Public School Magazine, February 1902
“YOU were not in the habit of smoking when at school, I suppose, Point?” said the Poet Laureate to me the other evening. He had dropped in for the first time since the occasion on which he had given me the benefit of his opinions on the food question at the Public Schools.
“My dear sir!” I said, indignantly.
“I thought not. You know, Point, there’s a good deal to be said in favour of smoking at school.”
“Not in my presence,” said I.
“I shouldn’t dream of mentioning the subject to you under ordinary circumstances,” said he. “I know your exquisitely fine moral code. But I’ve just had an idea, and you know I get ideas so seldom, that it would be a real kindness if you would just listen for a minute.”
I resolved under these circumstances to be really kind, and my companion resumed.
“I judged that you had had no early training in the art of smoking, Point, from the quality of cigar you gave me just now.”
“What’s wrong with it? It smells all right.”
“Ah, you misunderstand. The cigar I am smoking now, is not the one you gave me. That you will find on the floor, if you care to look. Whenever I am offered a cigar I keep one of my own in readiness in case of emergencies. If the former passes the scrutiny to which I subject it with success, I smoke it. If not, I substitute my own by a dexterous turn of the wrist, and drop the other on the floor. As I said, you will find yours on the floor.
“Now I come to my point. Here we have you, a man remarkable for your upright nature and fine qualities, a man whom I, in common with most other people, respect and admire more than anyone else except Mr. Labouchere, here, I say, we have you simply neutralising all your solid gifts by presenting your friends with cigars, which, if I may say so without offence, are literally not fit to use as penwipers. Now, your friends on receiving them naturally say to themselves, ‘I respect this man greatly, but I cannot allow myself to be poisoned like this. I owe a duty to my family.’ And they make some excuse, and resolve never to risk such a thing again. You follow me? Just so. Well, now what would be the state of things if you had had some early training in this matter? Why, by this time you would be sufficiently acquainted with the ins and outs of the business to know better. And there you are. If you can advance an argument against smoking at school strong enough to upset that, I will thank you to produce it. You can’t. Exactly. Well, the existing rules at the public schools—there, you notice how I simply burst into poetry quite unconsciously?—must be corrected. In future each school will include a cigar examination in its programme. It will be partly written, and partly vivâ-voce. The writing part will include essays on various brands and so on, and searching questions on the history of the cigar. In the vivâ-voce examination the student will be required to sort a number of cigars of different qualities, into their order of merit. He will also be given three cigars, one very good, one very bad, and one moderate. These he must smoke and report upon. A failure in this last test would, of course, be extremely prejudical to his success in the examination. Practical knowledge must always rank higher than a merely theoretical grasp of the subject. Well, what do you think of the idea?”
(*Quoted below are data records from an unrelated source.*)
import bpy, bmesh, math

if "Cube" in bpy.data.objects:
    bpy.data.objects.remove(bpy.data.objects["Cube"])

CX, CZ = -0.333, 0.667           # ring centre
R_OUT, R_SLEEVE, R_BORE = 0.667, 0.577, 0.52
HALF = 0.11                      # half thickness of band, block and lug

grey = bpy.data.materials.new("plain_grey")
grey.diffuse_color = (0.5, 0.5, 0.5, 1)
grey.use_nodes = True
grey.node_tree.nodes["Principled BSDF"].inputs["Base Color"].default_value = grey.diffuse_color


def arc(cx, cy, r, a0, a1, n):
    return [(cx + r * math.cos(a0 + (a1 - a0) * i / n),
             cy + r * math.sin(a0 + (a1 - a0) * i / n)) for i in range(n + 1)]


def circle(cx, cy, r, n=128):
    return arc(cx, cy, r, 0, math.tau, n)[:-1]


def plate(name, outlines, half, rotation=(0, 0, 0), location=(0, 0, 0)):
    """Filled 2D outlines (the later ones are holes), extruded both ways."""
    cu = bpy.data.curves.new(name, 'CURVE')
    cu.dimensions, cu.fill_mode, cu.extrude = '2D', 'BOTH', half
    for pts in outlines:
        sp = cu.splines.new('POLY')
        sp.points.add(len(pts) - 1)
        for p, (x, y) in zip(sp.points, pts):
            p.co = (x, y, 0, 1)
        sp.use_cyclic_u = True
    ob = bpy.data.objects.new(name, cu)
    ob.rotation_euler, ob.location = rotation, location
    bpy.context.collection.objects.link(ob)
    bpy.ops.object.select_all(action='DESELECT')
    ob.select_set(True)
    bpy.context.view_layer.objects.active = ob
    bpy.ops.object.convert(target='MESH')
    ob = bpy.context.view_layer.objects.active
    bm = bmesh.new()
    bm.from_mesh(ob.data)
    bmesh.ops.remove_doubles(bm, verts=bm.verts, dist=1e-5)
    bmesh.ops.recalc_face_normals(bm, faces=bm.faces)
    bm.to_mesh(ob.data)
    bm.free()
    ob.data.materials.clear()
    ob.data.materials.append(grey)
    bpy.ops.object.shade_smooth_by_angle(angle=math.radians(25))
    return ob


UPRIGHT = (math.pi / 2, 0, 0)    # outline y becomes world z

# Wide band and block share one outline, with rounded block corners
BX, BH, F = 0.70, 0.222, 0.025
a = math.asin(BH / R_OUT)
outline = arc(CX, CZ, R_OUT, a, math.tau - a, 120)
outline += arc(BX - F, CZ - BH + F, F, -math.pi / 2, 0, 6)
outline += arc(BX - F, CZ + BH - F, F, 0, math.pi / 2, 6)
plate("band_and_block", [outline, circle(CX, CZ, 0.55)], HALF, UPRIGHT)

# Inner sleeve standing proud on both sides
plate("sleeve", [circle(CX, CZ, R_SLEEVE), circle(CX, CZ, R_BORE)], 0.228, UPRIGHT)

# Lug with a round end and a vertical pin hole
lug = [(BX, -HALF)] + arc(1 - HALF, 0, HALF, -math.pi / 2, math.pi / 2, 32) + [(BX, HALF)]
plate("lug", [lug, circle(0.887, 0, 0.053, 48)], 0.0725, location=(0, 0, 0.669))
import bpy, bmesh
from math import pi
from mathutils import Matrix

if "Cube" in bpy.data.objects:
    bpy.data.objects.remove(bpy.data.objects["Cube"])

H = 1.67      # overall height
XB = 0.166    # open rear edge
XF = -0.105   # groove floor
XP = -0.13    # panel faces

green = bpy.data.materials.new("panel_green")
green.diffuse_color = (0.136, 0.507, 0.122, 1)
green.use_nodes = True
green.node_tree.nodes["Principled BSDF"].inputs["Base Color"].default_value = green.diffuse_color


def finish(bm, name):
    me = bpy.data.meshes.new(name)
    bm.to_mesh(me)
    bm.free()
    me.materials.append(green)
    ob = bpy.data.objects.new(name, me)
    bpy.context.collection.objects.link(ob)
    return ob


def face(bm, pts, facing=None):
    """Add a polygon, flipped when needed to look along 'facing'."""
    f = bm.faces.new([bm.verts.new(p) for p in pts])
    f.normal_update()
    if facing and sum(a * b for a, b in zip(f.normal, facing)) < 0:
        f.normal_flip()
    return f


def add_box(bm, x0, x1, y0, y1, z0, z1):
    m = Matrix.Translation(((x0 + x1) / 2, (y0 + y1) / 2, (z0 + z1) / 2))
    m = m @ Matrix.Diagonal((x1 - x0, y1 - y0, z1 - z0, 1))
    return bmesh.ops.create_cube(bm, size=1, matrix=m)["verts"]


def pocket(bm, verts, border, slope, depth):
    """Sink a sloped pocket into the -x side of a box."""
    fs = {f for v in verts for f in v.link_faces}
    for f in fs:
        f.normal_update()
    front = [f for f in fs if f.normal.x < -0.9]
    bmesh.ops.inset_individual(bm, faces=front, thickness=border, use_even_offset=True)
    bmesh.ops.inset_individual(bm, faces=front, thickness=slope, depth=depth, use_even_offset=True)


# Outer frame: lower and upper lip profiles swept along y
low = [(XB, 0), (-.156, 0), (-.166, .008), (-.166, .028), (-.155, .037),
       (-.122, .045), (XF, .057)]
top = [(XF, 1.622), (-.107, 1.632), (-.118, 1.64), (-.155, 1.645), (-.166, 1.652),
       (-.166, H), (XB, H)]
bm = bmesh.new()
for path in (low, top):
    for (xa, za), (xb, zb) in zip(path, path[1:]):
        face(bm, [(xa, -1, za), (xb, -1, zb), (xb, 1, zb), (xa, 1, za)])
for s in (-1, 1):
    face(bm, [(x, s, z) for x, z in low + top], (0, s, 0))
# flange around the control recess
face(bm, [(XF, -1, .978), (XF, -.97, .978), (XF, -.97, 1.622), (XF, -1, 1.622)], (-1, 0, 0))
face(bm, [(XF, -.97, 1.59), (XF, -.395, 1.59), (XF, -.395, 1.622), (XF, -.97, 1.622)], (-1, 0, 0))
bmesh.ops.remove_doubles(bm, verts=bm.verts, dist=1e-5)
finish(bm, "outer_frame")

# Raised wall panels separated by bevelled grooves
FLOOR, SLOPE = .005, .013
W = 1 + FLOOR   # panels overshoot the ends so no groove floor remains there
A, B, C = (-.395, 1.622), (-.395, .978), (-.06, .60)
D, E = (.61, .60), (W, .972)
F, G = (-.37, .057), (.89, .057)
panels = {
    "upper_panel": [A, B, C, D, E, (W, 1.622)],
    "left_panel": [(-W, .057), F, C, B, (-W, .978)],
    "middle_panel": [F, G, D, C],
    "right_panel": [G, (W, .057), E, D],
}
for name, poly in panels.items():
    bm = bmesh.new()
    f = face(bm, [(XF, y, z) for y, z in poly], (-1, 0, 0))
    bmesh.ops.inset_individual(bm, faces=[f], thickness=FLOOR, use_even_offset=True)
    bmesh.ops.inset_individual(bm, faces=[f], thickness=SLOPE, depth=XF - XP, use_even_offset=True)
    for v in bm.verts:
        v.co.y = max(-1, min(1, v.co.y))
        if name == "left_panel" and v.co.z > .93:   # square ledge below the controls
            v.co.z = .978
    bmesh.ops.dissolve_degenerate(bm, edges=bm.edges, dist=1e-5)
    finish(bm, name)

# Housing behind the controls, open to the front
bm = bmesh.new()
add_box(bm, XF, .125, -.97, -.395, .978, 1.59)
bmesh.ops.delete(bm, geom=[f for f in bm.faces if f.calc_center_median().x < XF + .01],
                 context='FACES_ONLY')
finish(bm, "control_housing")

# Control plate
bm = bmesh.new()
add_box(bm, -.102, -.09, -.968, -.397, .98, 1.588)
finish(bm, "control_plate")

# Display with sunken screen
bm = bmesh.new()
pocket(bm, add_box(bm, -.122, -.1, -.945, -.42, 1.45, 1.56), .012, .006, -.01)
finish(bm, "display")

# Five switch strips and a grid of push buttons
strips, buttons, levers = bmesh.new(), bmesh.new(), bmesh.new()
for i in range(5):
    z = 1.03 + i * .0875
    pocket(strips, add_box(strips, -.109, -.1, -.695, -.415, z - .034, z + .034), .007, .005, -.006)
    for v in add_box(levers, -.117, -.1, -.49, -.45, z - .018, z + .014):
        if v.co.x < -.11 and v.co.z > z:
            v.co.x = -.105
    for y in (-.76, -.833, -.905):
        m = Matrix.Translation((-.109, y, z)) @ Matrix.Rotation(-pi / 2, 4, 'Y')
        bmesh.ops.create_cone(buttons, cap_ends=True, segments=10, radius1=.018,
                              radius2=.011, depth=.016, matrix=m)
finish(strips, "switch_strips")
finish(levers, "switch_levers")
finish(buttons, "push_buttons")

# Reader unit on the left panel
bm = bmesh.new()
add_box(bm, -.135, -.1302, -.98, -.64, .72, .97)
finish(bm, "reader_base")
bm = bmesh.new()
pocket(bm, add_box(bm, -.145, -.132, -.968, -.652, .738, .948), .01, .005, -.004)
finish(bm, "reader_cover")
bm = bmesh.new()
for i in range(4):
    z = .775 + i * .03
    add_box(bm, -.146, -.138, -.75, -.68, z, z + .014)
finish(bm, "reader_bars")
“I am not altogether certain that I don’t approve of it,” I said. “Now I come to think of it, the idea of a Prefect’s dinner under these conditions would be rather fine. The Head Master at the head of the table carelessly curling a loose leaf round his Flor de Cabbagio cheroot, at a shilling the box of twenty, and on each side of him, a dozen Prefects with clouds of smoke issuing from their dozen mouths. It would be a cheerful scene.”
“It would,” he said. “Then perhaps you’ll just mention the scheme in the ‘P.S.M.’?”
“Certainly,” said I.
So here it is. Revel in it.